>>>>

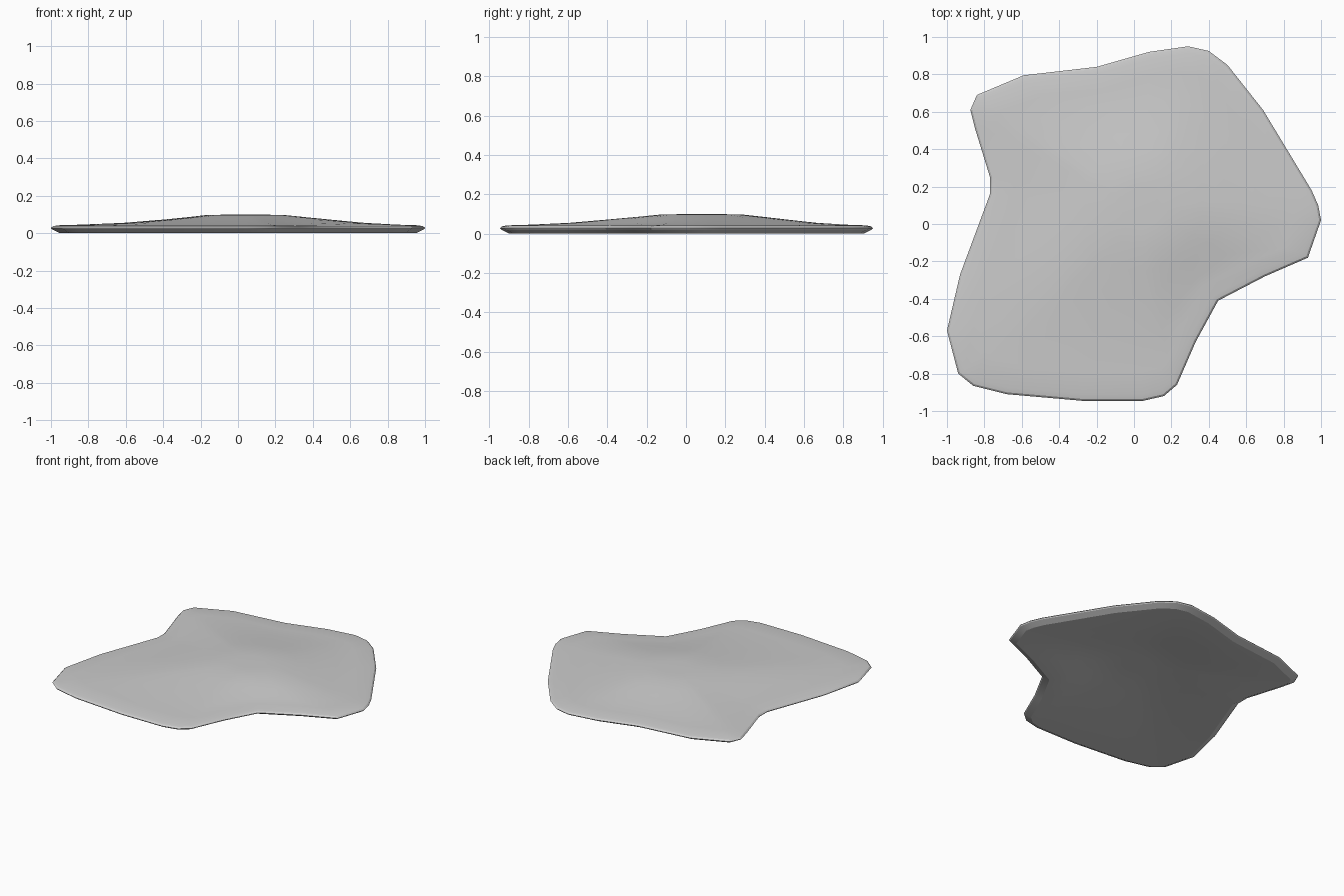
import bpy, bmesh
from mathutils import Vector

if "Cube" in bpy.data.objects:
    bpy.data.objects.remove(bpy.data.objects["Cube"])

# Outline of the slab seen from above, clockwise
OUTLINE = [(0.29, .95), (.40, .925), (.50, .85), (.69, .61), (.95, .18), (.985, .1), (1, .02),
           (.93, -.18), (.70, -.28), (.45, -.41), (.33, -.63), (.23, -.86), (.16, -.92),
           (.05, -.945), (-.28, -.945), (-.68, -.91), (-.86, -.865), (-.94, -.80), (-1, -.57),
           (-.93, -.27), (-.77, .16), (-.77, .25), (-.85, .51), (-.875, .61), (-.84, .69),
           (-.59, .795), (-.20, .84), (.08, .92)]
pts = [Vector(p) for p in OUTLINE]
center = Vector((.04, .08))
n = len(pts)


def inset(d):
    out = []
    for i, p in enumerate(pts):
        a = (p - pts[i - 1]).normalized()
        b = (pts[(i + 1) % n] - p).normalized()
        t = (a + b).normalized()
        out.append(p + Vector((t.y, -t.x)) * d / max(t.dot(a), .5))
    return out


def rounded(f, w, base):
    """Outline scaled by f, blended by w towards a circle."""
    out = []
    for p in base:
        v = p - center
        out.append(center + v.normalized() * f * ((1 - w) * v.length + w * .87))
    return out


bm = bmesh.new()


def ring(points, z):
    return [bm.verts.new((p.x, p.y, z)) for p in points]


# Edge: bevelled side and rounded lip; top rises to a low crown, underside follows it
DOME = ((.88, .0, .0455), (.7, .25, .055), (.5, .55, .073), (.37, .8, .085),
        (.24, 1, .097), (.12, 1, .099))
lip = inset(.035)
foot = inset(.046)
rings = [ring(rounded(f, w, foot), z - .042) for f, w, z in reversed(DOME)]
rings += [ring(foot, 0), ring(inset(.005), .021), ring(pts, .028), ring(inset(.01), .037),
          ring(lip, .042)]
rings += [ring(rounded(f, w, lip), z) for f, w, z in DOME]
for a, b in zip(rings, rings[1:]):
    for i in range(n):
        j = (i + 1) % n
        bm.faces.new((a[i], a[j], b[j], b[i]))
bm.faces.new(rings[0])
bm.faces.new(rings[-1])
bmesh.ops.recalc_face_normals(bm, faces=bm.faces)

mesh = bpy.data.meshes.new("flat_stone")
bm.to_mesh(mesh)
bm.free()
stone = bpy.data.objects.new("flat_stone", mesh)
bpy.context.collection.objects.link(stone)
bpy.context.view_layer.objects.active = stone
stone.select_set(True)
bpy.ops.object.shade_smooth_by_angle(angle=0.42)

<<<<

# [Assigned task]
Where the word "objects" appears in a line of the entries, copy that line.

# [Expected answer]
if "Cube" in bpy.data.objects:
    bpy.data.objects.remove(bpy.data.objects["Cube"])
stone = bpy.data.objects.new("flat_stone", mesh)
bpy.context.collection.objects.link(stone)
bpy.context.view_layer.objects.active = stone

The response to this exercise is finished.